California’s unlicensed medical cannabis collectives/co-ops now illegal
California’s legal cannabis market got even smaller this week with the sunsetting of a regulatory policy that gave longtime medical marijuana collectives and cooperatives until Jan. 9 to obtain state permits to continue operations.
Until now, many small nonprofit collectives had continued serving medical patients under the umbrella created by previous state laws dating to 1996, when California became the first state to legalize MMJ.
MJBizDaily takeaway: It’s not clear how many small collectives and co-ops may shutter or continue operating despite the requirement that they get state licenses.
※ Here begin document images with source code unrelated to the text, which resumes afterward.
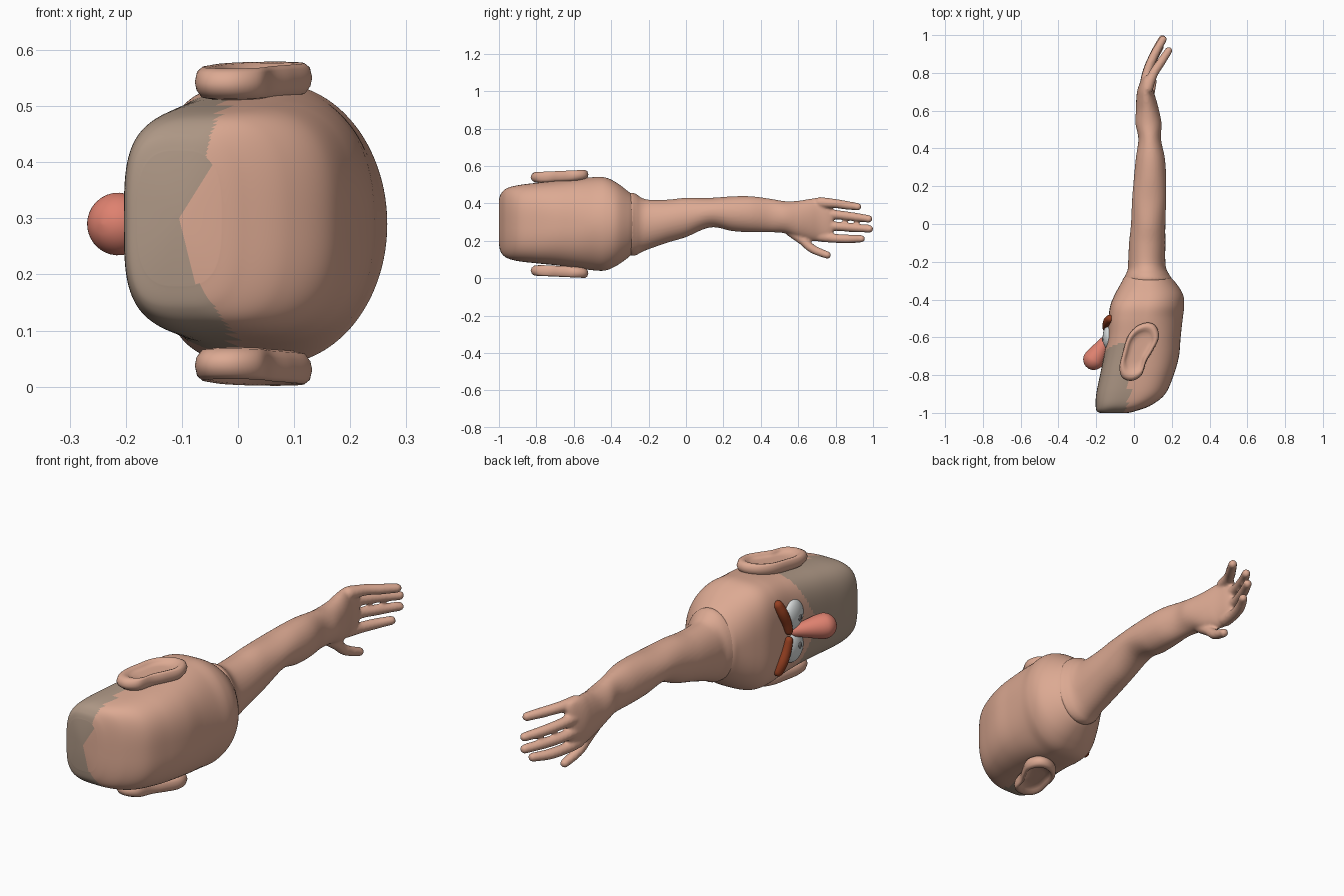
import bpy
import bmesh
import math
from mathutils import Vector

default = bpy.data.objects.get("Cube")
if default:
    bpy.data.objects.remove(default)

MID = 0.29  # height of the symmetry plane of the face


def material(name, red, green, blue):
    mat = bpy.data.materials.new(name)
    mat.use_nodes = True
    color = (red, green, blue, 1)
    mat.diffuse_color = color
    mat.node_tree.nodes["Principled BSDF"].inputs["Base Color"].default_value = color
    return mat


skin = material("skin", 0.72, 0.4, 0.29)
stubble = material("stubble", 0.42, 0.31, 0.235)
nose_red = material("nose red", 0.73, 0.22, 0.16)
brow_brown = material("brow brown", 0.3, 0.05, 0.015)
eye_white = material("eye white", 0.7, 0.73, 0.73)
pupil_grey = material("pupil grey", 0.2, 0.19, 0.19)


def smooth_rows(rows, steps):
    """Catmull-Rom interpolation through rows of numbers."""
    result = []
    for i in range(len(rows) - 1):
        a, b, c, d = (rows[max(i - 1, 0)], rows[i], rows[i + 1], rows[min(i + 2, len(rows) - 1)])
        for k in range(steps):
            t = k / steps
            result.append([q + t / 2 * (r - p + t * (2 * p - 5 * q + 4 * r - s + t * (3 * (q - r) + s - p)))
                           for p, q, r, s in zip(a, b, c, d)])
    result.append(list(rows[-1]))
    return result


def loft(bm, rings):
    """Skin a list of point rings and close both ends with fans."""
    loops = [[bm.verts.new(p) for p in ring] for ring in rings]
    count = len(loops[0])
    for low, high in zip(loops, loops[1:]):
        for i in range(count):
            j = (i + 1) % count
            bm.faces.new((low[i], low[j], high[j], high[i]))
    for loop in (loops[0], loops[-1]):
        hub = bm.verts.new(sum((v.co for v in loop), Vector()) / count)
        for i in range(count):
            bm.faces.new((hub, loop[i], loop[(i + 1) % count]))


def section(y, x_low, x_high, z_low, z_high, face_power, back_power, count):
    """Rounded cross-section, with its own squareness on each side."""
    ring = []
    for i in range(count):
        angle = math.tau * i / count
        c, s = math.cos(angle), math.sin(angle)
        power = 2 / (face_power if c < 0 else back_power)
        ring.append(Vector((
            (x_low + x_high) / 2 + (x_high - x_low) / 2 * math.copysign(abs(c) ** power, c), y,
            (z_low + z_high) / 2 + (z_high - z_low) / 2 * math.copysign(abs(s) ** power, s))))
    return ring


def tube(bm, rows, sides=20, steps=10):
    """Round-ended tube through rows of x, y, z, radius."""
    samples = smooth_rows(rows, steps)
    points = [Vector(s[:3]) for s in samples]
    travel = [0]
    for p, q in zip(points, points[1:]):
        travel.append(travel[-1] + (q - p).length)
    rings = []
    for i, p in enumerate(points):
        along = (points[min(i + 1, len(points) - 1)] - points[max(i - 1, 0)]).normalized()
        side = along.cross(Vector((1, 0, 0.3))).normalized()
        other = along.cross(side)
        radius = samples[i][3]
        end = min(travel[i], travel[-1] - travel[i], radius) / radius
        radius *= max(math.sqrt(1 - (1 - end) ** 2), 0.05)
        rings.append([p + radius * (side * math.cos(math.tau * k / sides) + other * math.sin(math.tau * k / sides))
                      for k in range(sides)])
    loft(bm, rings)


def finish(bm, name, *mats):
    bmesh.ops.recalc_face_normals(bm, faces=bm.faces)
    mesh = bpy.data.meshes.new(name)
    bm.to_mesh(mesh)
    bm.free()
    for mat in mats:
        mesh.materials.append(mat)
    mesh.shade_smooth()
    obj = bpy.data.objects.new(name, mesh)
    bpy.context.collection.objects.link(obj)
    return obj


def ellipsoid(name, center, radii, mat):
    bm = bmesh.new()
    bmesh.ops.create_uvsphere(bm, u_segments=32, v_segments=20, radius=1)
    bmesh.ops.scale(bm, vec=radii, verts=bm.verts)
    bmesh.ops.translate(bm, vec=center, verts=bm.verts)
    finish(bm, name, mat)


# Head, lying along y with the chin at the front and the face toward -x
head_rows = [
    (-1, -.18, -.03, .18, .42, 3, 3),
    (-.99, -.197, .01, .14, .45, 3.5, 3),
    (-.96, -.203, .09, .11, .48, 3.5, 3),
    (-.9, -.2, .165, .092, .497, 3.5, 3),
    (-.8, -.18, .21, .08, .51, 3.5, 2.8),
    (-.7, -.16, .238, .07, .52, 3.5, 2.5),
    (-.6, -.142, .247, .057, .53, 3.6, 2.3),
    (-.5, -.135, .258, .043, .54, 3.6, 2),
    (-.43, -.125, .266, .042, .538, 3.4, 2),
    (-.37, -.1, .258, .068, .51, 3, 2),
    (-.31, -.067, .22, .11, .465, 2.4, 2),
    (-.28, -.05, .19, .14, .44, 2, 2),
    (-.26, -.02, .16, .17, .41, 2, 2),
]
bm = bmesh.new()
loft(bm, [section(*row, 128) for row in smooth_rows(head_rows, 10)])
for face in bm.faces:
    x, y, z = face.calc_center_median()
    spread = abs(z - MID) / 0.23
    # stubble covers the jaw, below the cheeks and ahead of the ears
    wave = 0.01 * math.sin((z - MID) * 25)
    if x < -0.09 + 0.085 * spread ** 1.5 + wave and y < -0.73 + 0.1 * spread:
        face.material_index = 1
finish(bm, "head", skin, stubble)

# Arm rising out of the crown, with palm, fingers and thumb fused together
arm_rows = [
    (-.33, 0, .14, .17, .41),
    (-.3, -.05, .2, .125, .455),
    (-.27, -.045, .188, .122, .452),
    (-.24, -.033, .172, .138, .432),
    (-.2, -.031, .166, .155, .42),
    (-.1, -.026, .166, .19, .42),
    (0, -.016, .166, .22, .43),
    (.13, -.01, .17, .272, .43),
    (.25, 0, .17, .252, .438),
    (.35, .01, .163, .246, .438),
    (.45, .023, .143, .246, .425),
    (.53, .008, .146, .24, .412),
    (.6, .01, .133, .215, .414),
    (.66, .012, .117, .202, .424),
    (.71, .018, .102, .197, .43),
    (.76, .037, .093, .198, .425),
    (.785, .055, .085, .22, .405),
]
fingers = [
    ((.06, .69, .405), (.1, .79, .4), (.145, .86, .39), (.195, .935, .38)),
    ((.055, .69, .345), (.07, .8, .34), (.11, .9, .328), (.165, .995, .315)),
    ((.055, .69, .285), (.068, .8, .278), (.108, .9, .27), (.16, 1, .262)),
    ((.055, .69, .23), (.07, .78, .215), (.1, .87, .21), (.15, .955, .212)),
    ((.07, .54, .27), (.075, .62, .205), (.085, .68, .155), (.105, .775, .117)),
]
bm = bmesh.new()
loft(bm, [section(*row, 2, 2, 48) for row in smooth_rows(arm_rows, 6)])
for path in fingers:
    tube(bm, [(*p, r) for p, r in zip(path, (.033, .025, .023, .019))])
arm = finish(bm, "arm_and_hand", skin)
fuse = arm.modifiers.new("fuse", "REMESH")
fuse.mode = "VOXEL"
fuse.voxel_size = 0.007
fuse.use_smooth_shade = True
soften = arm.modifiers.new("soften", "SMOOTH")
soften.factor = 0.5
soften.iterations = 4

# Ears: egg-shaped outlines with a rolled rim and a sunken middle
outline = [(-.01, -.83), (.04, -.8), (.065, -.73), (.1, -.67), (.132, -.6), (.115, -.54), (.07, -.522),
           (.01, -.545), (-.035, -.6), (-.06, -.68), (-.077, -.76), (-.06, -.815)]
smooth_outline = smooth_rows(outline[-1:] + outline + outline[:2], 6)[6:-7]
profile = [(.7, 0), (.88, .004), (.97, .017), (1, .032), (.96, .05), (.87, .058),
           (.77, .056), (.68, .047), (.58, .04), (.4, .038), (.15, .038)]
for name, side, base in (("upper_ear", 1, .515), ("lower_ear", -1, .066)):
    bm = bmesh.new()
    rings = []
    for scale, height in profile:
        ring = []
        for px, py in smooth_outline:
            x, y = .025 + (px - .025) * scale, -.66 + (py + .66) * scale
            lean = .045 * (y + .68)
            ring.append(Vector((x, y, base + side * (height + lean))))
        rings.append(ring)
    loft(bm, rings)
    finish(bm, name, skin)

# Nose: a teardrop hanging from between the eyes
bm = bmesh.new()
tube(bm, [(-.125, -.585, MID, .02), (-.16, -.635, MID, .034), (-.195, -.69, MID, .051),
          (-.216, -.722, MID, .056), (-.242, -.765, MID, .054)], 32)
finish(bm, "nose", nose_red)

# Eyes, pupils and slanted brows, one of each per side
for name, side in (("upper", 1), ("lower", -1)):
    ellipsoid(name + "_eye", (-.13, -.6, MID + side * .075), (.036, .068, .07), eye_white)
    ellipsoid(name + "_pupil", (-.163, -.612, MID + side * .065), (.006, .014, .014), pupil_grey)
    bm = bmesh.new()
    tube(bm, [(-.15, -.555, MID + side * .005, .016), (-.146, -.54, MID + side * .06, .021),
              (-.138, -.515, MID + side * .12, .024), (-.12, -.495, MID + side * .175, .02)])
    finish(bm, name + "_brow", brow_brown)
But the upshot is that the legal market has contracted even further, as state officials seek to move longstanding cannabis businesses into California’s new regulated system.
Denmark further solidifies its place in European MJ industry
By approving medical cannabis exports and establishing a business-friendly regulatory regime, Denmark has set itself up to be one of the biggest international cannabis stories of 2019.
MJBizDaily takeaway: Top multinational marijuana companies are already making Denmark their export base in their bid to tap demand for medical cannabis products for European Union nations – markets that are primed for major growth in the coming months. The country’s ability to rapidly implement a framework should make it a key target for companies looking to access the rest of the continent.
Oregon’s massive cannabis harvest drives prices even lower
That should drive already-low prices down even more. One economist predicted cannabis prices will decrease by 35%-50%.
MJBizDaily takeaway: Expect to see more businesses fail and licenses expire in the state as companies fall deeper into the red. Those that do survive will be forced to run extremely tight ships, with efficiencies and cost of production at the forefront of business strategies.
Washington state regulators hint at mandatory pesticide testing
The state lags behind other recreational marijuana markets such as Colorado and Oregon that have implemented mandatory testing for pesticides, and talk of adding the regulations has been ongoing for several months.
MJBizDaily takeaway: Washington’s wholesale cannabis market is one of the most depressed in the U.S., and slapping growers with any more regulations is likely to be seen as an unnecessary burden. This has long been a cause for concern among Washington cannabis growers, particularly smaller farmers with less room to absorb additional costs.
Hemp goes mainstream
The Farm Bill is giving hemp producers an opportunity once unimaginable to marijuana operators: free money to hire interns. A Colorado announcement this week of a new hiring incentive for farmers underscores how dramatically the Farm Bill has changed the legal landscape for cannabis.
MJBizDaily takeaway: Expect to see MJ companies start to spin off hemp divisions into stand-alone firms to seize tax dollars to support growth.
(For more on how the hemp legalization will affect MJ entrepreneurs, read our Special Report on the 2018 Farm Bill and how you can make it work for you.)